A Norfolk County woman in her 80s has died of Eastern equine encephalitis. She was the first Massachusetts resident this season to be infected with the often lethal mosquito-borne illness, state public health officials announced Tuesday.
The woman, who has not been identified, was hospitalized earlier this month, and died a few days later.
Health officials said they are tracing the woman’s activity in recent weeks to determine where she may have been bitten by an infected mosquito, and will determine whether to increase warning levels and urge cancellation of night-time activities based on their findings.
“We are right in the middle of peak transmission for EEE,” said Dr. Catherine Brown, state public health veterinarian. “Given the activity we have seen over the last decade for EEE, I am afraid this is the type of thing we are going to see happen.”

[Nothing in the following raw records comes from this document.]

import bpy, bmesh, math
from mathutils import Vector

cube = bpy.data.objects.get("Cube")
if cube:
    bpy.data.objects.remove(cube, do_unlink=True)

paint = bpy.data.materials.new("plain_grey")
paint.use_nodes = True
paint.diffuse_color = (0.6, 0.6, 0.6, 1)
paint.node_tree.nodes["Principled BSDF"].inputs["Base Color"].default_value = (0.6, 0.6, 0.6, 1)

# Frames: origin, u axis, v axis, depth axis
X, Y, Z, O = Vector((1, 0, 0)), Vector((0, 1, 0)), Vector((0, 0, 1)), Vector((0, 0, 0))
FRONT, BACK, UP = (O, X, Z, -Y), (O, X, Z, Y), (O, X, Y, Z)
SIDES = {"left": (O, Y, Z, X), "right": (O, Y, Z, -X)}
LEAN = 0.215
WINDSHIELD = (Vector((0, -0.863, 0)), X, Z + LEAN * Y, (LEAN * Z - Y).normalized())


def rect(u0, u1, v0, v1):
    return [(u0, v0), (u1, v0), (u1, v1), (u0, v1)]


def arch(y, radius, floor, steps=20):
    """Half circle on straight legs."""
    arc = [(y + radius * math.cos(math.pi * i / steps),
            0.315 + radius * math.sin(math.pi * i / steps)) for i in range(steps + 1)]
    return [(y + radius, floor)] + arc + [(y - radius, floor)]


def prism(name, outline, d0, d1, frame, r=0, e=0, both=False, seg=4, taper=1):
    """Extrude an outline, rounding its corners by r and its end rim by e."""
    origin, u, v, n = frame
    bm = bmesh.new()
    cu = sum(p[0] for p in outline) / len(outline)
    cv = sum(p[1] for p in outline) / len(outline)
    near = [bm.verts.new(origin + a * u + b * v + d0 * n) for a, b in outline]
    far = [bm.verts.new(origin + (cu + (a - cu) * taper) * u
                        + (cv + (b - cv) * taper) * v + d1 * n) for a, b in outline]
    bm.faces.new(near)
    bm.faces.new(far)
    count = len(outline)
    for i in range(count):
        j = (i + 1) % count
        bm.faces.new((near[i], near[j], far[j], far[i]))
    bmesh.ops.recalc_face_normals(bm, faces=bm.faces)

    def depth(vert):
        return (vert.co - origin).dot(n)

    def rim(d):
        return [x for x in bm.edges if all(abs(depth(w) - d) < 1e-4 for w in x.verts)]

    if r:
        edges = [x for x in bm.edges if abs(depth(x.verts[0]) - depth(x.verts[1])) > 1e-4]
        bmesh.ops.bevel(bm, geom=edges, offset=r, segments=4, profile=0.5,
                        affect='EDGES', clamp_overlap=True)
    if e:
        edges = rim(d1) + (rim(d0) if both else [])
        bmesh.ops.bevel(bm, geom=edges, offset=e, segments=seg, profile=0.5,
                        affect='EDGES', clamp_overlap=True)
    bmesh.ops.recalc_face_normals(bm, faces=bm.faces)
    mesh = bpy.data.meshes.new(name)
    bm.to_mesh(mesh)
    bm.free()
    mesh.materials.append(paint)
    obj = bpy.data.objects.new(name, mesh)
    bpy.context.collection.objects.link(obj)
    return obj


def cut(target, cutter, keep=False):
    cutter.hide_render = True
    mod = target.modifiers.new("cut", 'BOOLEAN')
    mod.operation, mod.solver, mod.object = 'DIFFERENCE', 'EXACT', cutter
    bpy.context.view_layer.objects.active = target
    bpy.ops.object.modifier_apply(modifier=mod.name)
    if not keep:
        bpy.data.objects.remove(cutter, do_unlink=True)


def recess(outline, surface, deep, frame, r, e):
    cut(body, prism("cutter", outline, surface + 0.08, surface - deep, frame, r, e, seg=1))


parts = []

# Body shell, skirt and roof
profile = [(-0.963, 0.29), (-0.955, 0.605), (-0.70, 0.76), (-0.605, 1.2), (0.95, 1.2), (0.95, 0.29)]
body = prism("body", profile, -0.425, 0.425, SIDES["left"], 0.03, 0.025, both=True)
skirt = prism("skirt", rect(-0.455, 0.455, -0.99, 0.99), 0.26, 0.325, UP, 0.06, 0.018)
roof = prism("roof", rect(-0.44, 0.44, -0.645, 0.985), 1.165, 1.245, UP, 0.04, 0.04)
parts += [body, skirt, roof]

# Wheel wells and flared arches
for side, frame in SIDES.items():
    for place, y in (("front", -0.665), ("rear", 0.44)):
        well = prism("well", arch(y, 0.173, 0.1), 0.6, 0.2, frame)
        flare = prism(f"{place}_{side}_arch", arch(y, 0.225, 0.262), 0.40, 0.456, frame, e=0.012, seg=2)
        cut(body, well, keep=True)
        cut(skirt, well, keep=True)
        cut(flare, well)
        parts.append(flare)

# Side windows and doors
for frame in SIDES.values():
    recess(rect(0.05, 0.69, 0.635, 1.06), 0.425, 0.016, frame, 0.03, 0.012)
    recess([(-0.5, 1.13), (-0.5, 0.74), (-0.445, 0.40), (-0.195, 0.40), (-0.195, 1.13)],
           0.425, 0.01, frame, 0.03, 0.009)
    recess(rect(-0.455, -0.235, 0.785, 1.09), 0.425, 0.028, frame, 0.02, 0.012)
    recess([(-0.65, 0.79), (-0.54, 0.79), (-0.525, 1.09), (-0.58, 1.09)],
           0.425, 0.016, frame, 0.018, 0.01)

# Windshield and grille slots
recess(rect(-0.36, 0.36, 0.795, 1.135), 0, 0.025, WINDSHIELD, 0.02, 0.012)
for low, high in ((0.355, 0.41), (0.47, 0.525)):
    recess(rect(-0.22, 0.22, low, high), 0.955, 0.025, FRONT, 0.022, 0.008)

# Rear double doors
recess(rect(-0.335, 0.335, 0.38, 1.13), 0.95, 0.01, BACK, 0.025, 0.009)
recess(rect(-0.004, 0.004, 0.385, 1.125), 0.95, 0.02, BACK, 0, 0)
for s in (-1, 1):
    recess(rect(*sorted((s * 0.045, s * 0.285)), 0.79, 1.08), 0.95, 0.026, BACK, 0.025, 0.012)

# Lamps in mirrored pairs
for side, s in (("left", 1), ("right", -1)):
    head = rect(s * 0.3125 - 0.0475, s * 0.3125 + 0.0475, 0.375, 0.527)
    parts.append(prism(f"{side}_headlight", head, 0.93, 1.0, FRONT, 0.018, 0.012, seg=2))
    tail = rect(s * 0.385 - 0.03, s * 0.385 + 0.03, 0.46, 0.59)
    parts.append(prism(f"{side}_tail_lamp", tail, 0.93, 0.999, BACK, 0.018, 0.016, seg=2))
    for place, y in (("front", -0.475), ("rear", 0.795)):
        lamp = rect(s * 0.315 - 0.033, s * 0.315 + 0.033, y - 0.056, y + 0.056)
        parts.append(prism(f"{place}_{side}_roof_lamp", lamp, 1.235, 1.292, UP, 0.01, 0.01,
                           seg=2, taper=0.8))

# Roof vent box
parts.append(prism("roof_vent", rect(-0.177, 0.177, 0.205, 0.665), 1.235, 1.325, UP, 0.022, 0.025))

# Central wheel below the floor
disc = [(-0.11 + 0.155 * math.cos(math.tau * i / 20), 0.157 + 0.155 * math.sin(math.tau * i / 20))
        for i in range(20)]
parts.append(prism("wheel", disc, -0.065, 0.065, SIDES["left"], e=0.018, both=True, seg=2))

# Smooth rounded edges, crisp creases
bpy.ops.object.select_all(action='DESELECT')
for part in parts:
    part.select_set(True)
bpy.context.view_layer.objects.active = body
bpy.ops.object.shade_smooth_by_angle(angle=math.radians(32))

Eastern equine has been detected in Massachusetts since the 1930s and was once considered rare, with isolated cases occuring years apart. But infections have increased in recent years, and last season, with seven people infected, was unprecedented. Three of those infected last year died.